> [What to produce]
Look below for the line that contains "v.co.x *= k", then copy it and each following line exactly, through and including the line that contains "rings = [circle(bm, radius, FLOOR - 0.01)]".

Content starts

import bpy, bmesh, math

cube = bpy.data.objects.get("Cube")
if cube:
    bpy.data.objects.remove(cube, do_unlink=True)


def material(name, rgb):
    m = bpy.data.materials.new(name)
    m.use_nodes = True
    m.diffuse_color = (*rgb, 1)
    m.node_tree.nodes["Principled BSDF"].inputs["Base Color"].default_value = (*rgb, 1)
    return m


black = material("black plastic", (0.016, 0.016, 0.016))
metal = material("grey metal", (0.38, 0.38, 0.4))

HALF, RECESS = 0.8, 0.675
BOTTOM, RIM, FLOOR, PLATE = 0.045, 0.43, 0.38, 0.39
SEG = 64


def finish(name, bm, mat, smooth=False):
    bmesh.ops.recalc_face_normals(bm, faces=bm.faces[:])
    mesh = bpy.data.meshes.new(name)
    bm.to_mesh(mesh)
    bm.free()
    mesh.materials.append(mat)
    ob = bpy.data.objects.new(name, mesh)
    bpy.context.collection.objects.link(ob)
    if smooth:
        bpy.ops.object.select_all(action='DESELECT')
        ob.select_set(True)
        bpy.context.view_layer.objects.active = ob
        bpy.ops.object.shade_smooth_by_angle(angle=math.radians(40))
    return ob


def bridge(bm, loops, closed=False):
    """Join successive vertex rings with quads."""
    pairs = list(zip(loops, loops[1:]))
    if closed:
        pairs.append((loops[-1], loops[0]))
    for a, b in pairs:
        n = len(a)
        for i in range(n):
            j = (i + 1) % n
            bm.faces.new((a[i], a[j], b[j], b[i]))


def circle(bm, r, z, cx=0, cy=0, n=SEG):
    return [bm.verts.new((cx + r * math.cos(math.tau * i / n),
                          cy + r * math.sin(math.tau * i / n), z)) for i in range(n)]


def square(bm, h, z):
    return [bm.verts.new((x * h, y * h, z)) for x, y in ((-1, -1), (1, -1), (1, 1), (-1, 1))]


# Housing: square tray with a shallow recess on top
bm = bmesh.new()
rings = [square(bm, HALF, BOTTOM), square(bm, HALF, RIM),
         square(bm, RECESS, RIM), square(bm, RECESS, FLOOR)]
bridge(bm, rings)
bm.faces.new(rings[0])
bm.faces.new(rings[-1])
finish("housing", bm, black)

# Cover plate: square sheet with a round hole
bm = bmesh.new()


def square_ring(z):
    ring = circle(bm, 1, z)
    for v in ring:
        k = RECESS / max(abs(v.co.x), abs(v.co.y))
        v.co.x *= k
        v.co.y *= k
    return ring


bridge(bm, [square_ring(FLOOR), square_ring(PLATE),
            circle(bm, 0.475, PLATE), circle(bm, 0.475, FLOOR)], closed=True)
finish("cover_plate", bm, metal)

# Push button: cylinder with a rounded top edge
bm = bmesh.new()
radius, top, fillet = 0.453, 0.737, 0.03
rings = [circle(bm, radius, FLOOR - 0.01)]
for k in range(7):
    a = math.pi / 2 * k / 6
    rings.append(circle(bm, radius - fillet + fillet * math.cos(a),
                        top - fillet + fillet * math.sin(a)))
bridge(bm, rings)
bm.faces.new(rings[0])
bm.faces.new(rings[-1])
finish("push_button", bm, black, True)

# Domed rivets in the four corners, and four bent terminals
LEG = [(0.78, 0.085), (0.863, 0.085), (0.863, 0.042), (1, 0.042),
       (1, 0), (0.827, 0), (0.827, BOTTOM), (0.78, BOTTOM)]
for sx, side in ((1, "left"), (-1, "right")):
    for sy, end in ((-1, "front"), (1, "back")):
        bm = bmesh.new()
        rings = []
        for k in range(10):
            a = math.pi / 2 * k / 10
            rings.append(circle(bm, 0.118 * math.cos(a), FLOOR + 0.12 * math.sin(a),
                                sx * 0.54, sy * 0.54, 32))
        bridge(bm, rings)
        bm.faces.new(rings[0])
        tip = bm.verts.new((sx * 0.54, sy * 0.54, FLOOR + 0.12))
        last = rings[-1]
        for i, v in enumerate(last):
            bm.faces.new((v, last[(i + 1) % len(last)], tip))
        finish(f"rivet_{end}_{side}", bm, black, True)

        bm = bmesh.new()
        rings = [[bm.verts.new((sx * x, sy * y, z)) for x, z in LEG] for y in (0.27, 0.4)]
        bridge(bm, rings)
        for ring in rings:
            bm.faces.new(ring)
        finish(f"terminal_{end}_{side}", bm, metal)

Content ends

> [Task result]
        v.co.x *= k
        v.co.y *= k
    return ring


bridge(bm, [square_ring(FLOOR), square_ring(PLATE),
            circle(bm, 0.475, PLATE), circle(bm, 0.475, FLOOR)], closed=True)
finish("cover_plate", bm, metal)

# Push button: cylinder with a rounded top edge
bm = bmesh.new()
radius, top, fillet = 0.453, 0.737, 0.03
rings = [circle(bm, radius, FLOOR - 0.01)]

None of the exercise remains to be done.